Every line from the opening of the records to the line with "# Monitor: stand, casing and raised screen" should be restated exactly, with both ends included and the pictures left out.

--- SOURCE MATERIAL ---

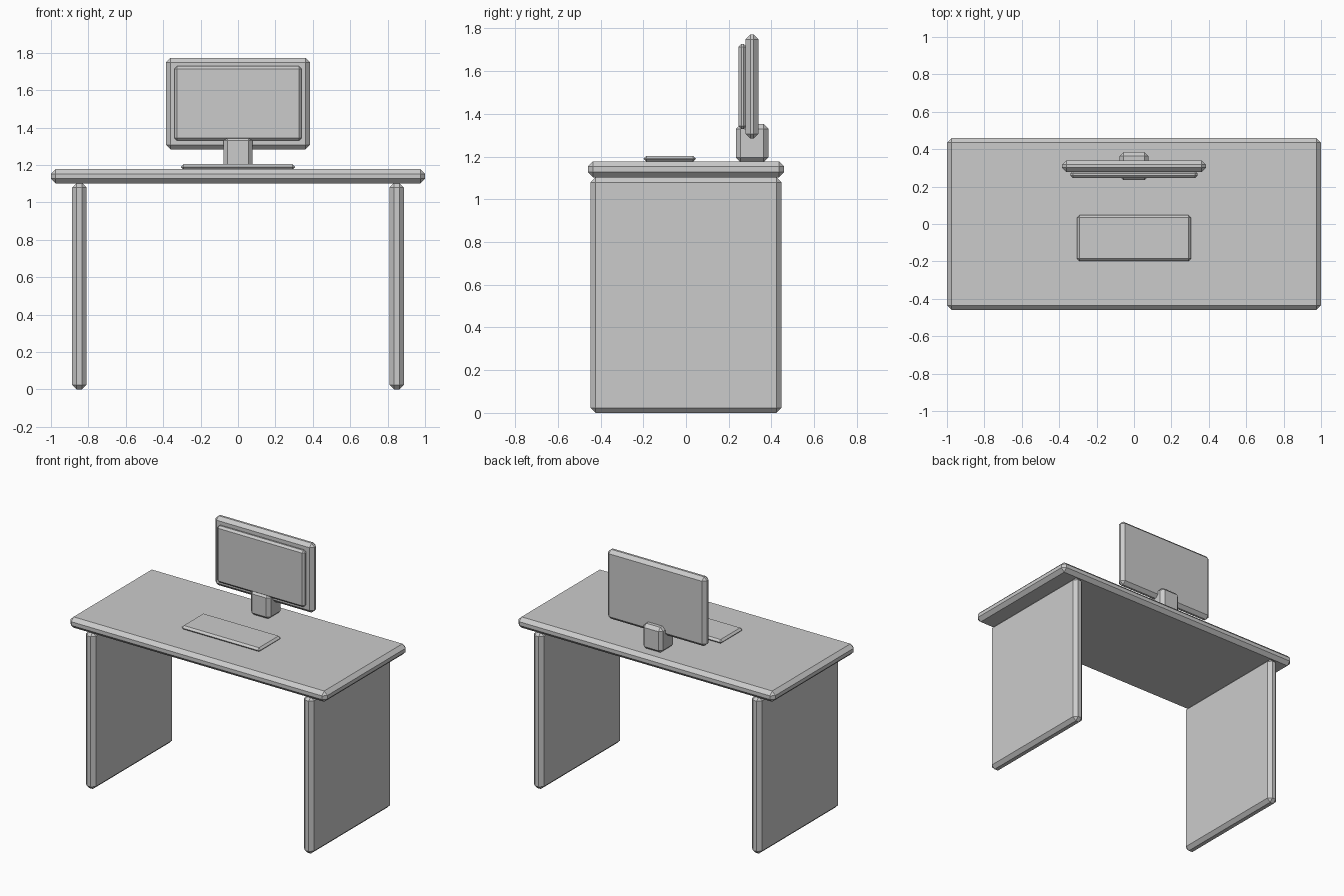
import bpy

# Remove the default cube
cube = bpy.data.objects.get("Cube")
if cube:
    bpy.data.objects.remove(cube, do_unlink=True)

# Single plain grey material
GREY = (0.6, 0.6, 0.6, 1.0)
grey = bpy.data.materials.new("plain grey")
grey.use_nodes = True
grey.diffuse_color = GREY
shader = next(n for n in grey.node_tree.nodes if n.type == 'BSDF_PRINCIPLED')
shader.inputs["Base Color"].default_value = GREY


def panel(name, x, y, z, bevel):
    """Chamfered flat-shaded box spanning the (min, max) pairs x, y, z."""
    spans = (x, y, z)
    bpy.ops.mesh.primitive_cube_add(size=1, location=[(a + b) / 2 for a, b in spans])
    obj = bpy.context.object
    obj.name = obj.data.name = name
    obj.scale = [b - a for a, b in spans]
    bpy.ops.object.transform_apply(location=False, rotation=False, scale=True)
    chamfer = obj.modifiers.new("Chamfer", 'BEVEL')
    chamfer.width = bevel
    chamfer.segments = 1
    chamfer.limit_method = 'NONE'
    obj.data.materials.append(grey)
    return obj


# Desk: top slab on two side panels
panel("desk_top", (-1, 1), (-0.46, 0.46), (1.102, 1.178), 0.025)
for side, sign in (("left", 1), ("right", -1)):
    panel(f"{side}_leg_panel", sorted((0.81 * sign, 0.887 * sign)),
          (-0.447, 0.447), (0, 1.104), 0.024)

# Monitor: stand, casing and raised screen
panel("monitor_stand", (-0.077, 0.077), (0.234, 0.386), (1.174, 1.352), 0.022)
panel("monitor_casing", (-0.385, 0.385), (0.278, 0.340), (1.284, 1.772), 0.023)
panel("monitor_screen", (-0.34, 0.34), (0.245, 0.284), (1.33, 1.728), 0.014)

# Keyboard slab
panel("keyboard", (-0.306, 0.306), (-0.198, 0.047), (1.176, 1.204), 0.0135)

---

**REPLY**
import bpy

# Remove the default cube
cube = bpy.data.objects.get("Cube")
if cube:
    bpy.data.objects.remove(cube, do_unlink=True)

# Single plain grey material
GREY = (0.6, 0.6, 0.6, 1.0)
grey = bpy.data.materials.new("plain grey")
grey.use_nodes = True
grey.diffuse_color = GREY
shader = next(n for n in grey.node_tree.nodes if n.type == 'BSDF_PRINCIPLED')
shader.inputs["Base Color"].default_value = GREY


def panel(name, x, y, z, bevel):
    """Chamfered flat-shaded box spanning the (min, max) pairs x, y, z."""
    spans = (x, y, z)
    bpy.ops.mesh.primitive_cube_add(size=1, location=[(a + b) / 2 for a, b in spans])
    obj = bpy.context.object
    obj.name = obj.data.name = name
    obj.scale = [b - a for a, b in spans]
    bpy.ops.object.transform_apply(location=False, rotation=False, scale=True)
    chamfer = obj.modifiers.new("Chamfer", 'BEVEL')
    chamfer.width = bevel
    chamfer.segments = 1
    chamfer.limit_method = 'NONE'
    obj.data.materials.append(grey)
    return obj


# Desk: top slab on two side panels
panel("desk_top", (-1, 1), (-0.46, 0.46), (1.102, 1.178), 0.025)
for side, sign in (("left", 1), ("right", -1)):
    panel(f"{side}_leg_panel", sorted((0.81 * sign, 0.887 * sign)),
          (-0.447, 0.447), (0, 1.104), 0.024)

# Monitor: stand, casing and raised screen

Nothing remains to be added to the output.